  10. This is great. You've really opened my eyes, which are important because I use the inks for drawings that hopefully will end up on walls some day. I just assumed that the fountain pen inks would be as light resistant as my India inks. Most ink reviewers out there doesn't even mention light resistance, instead they pour bleach and stuff on it... I guess because it's easier to test. I'm quite shocked that not even Diamine Registrars had better light resistance.
    The sad thing about this is that Noodlers and Platinum, which seems the best options, is quite hard to come by where I live in Europe (I'm from Sweden). I can order them from UK (or US I guess), but will have to wait for next paycheck ;) I've found a india ink that should work for me meantime though, Pelikan Fount India. There is a also one shop in my country which carry Sailor Nano inks.
    You have also inspired me too conduct the same test on inks that I have. I will publish the result some day. I wonder if one could stress the test with some kind of artificial UV-light...
    Even if your test is not scientific it is incredible helpful for artists!

  11. While lightfastness is an issue for artists (most art media have ratings for this), ordinary ink is typically purchased for its appearance or color. If one plans to record important information for posterity, lightfastness AND the quality of the paper (or whatever is written upon) is an important consideration. The ancient Hebrews actually wrote on metal plates for the preservation of the most important information. A bit beyond our budget!

    As far as science goes, a simple test is often sufficient for the inquirer. It would be a plus if companies who sell inks would include the affects of light in their product data. Our sun is giving off much stronger UV and other radiation now, leading to premature failure of many materials.

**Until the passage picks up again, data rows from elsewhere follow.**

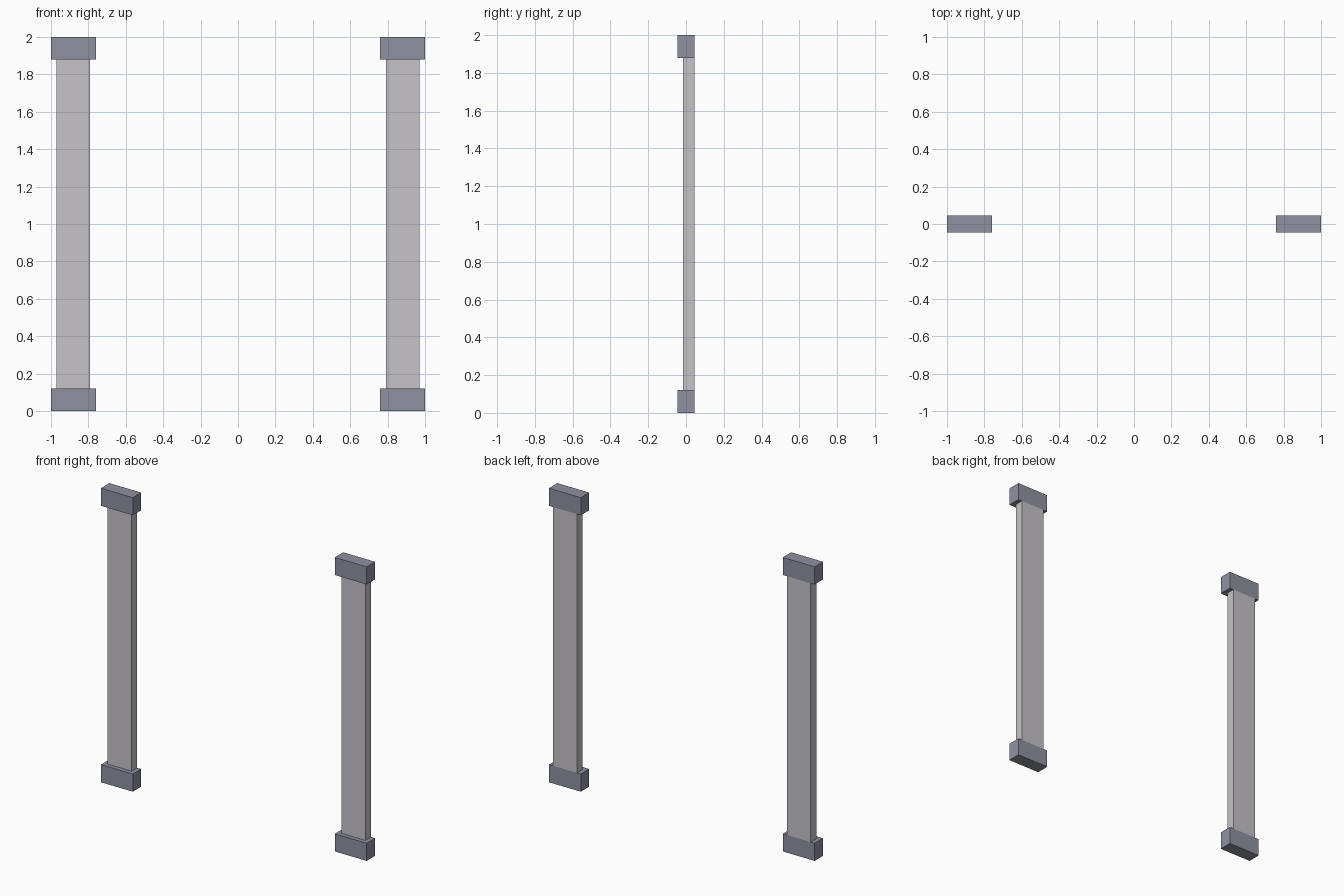
import bpy

cube = bpy.data.objects.get("Cube")
if cube:
    bpy.data.objects.remove(cube, do_unlink=True)


def material(name, srgb):
    colour = [((c / 255 + 0.055) / 1.055) ** 2.4 for c in srgb] + [1]
    mat = bpy.data.materials.new(name)
    mat.use_nodes = True
    mat.diffuse_color = colour
    mat.node_tree.nodes["Principled BSDF"].inputs["Base Color"].default_value = colour
    return mat


def box(name, low, high, mat):
    bpy.ops.mesh.primitive_cube_add(size=1, location=[(a + b) / 2 for a, b in zip(low, high)])
    obj = bpy.context.object
    obj.name = name
    obj.scale = [b - a for a, b in zip(low, high)]
    bpy.ops.object.transform_apply(location=False, rotation=False, scale=True)
    obj.data.materials.append(mat)


slate = material("slate_grey", (142, 146, 161))
stone = material("pale_grey", (198, 196, 201))

CENTRE = 0.88   # pillar distance from the middle
CAP_W, SHAFT_W = 0.12, 0.09   # half widths
DEPTH, CAP_H, TOP = 0.045, 0.12, 2.0

for side, sign in (("left", 1), ("right", -1)):
    x = sign * CENTRE
    # Base and capital blocks
    for part, z in (("base", 0), ("capital", TOP - CAP_H)):
        box(f"{side}_{part}", (x - CAP_W, -DEPTH, z), (x + CAP_W, DEPTH, z + CAP_H), slate)
    # Shaft, flush with the blocks at the back
    box(f"{side}_shaft", (x - SHAFT_W, -0.015, CAP_H), (x + SHAFT_W, DEPTH, TOP - CAP_H), stone)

  12. This might seem odd coming out of the blue in 2019, but thank you for these tests. Someone mentioned them in an Amazon review and you saved me from the future purchase of a non-archival ink.

    FYI, with Google+ going away in April, you will likely have to figure out what to do about comments on your blog. :(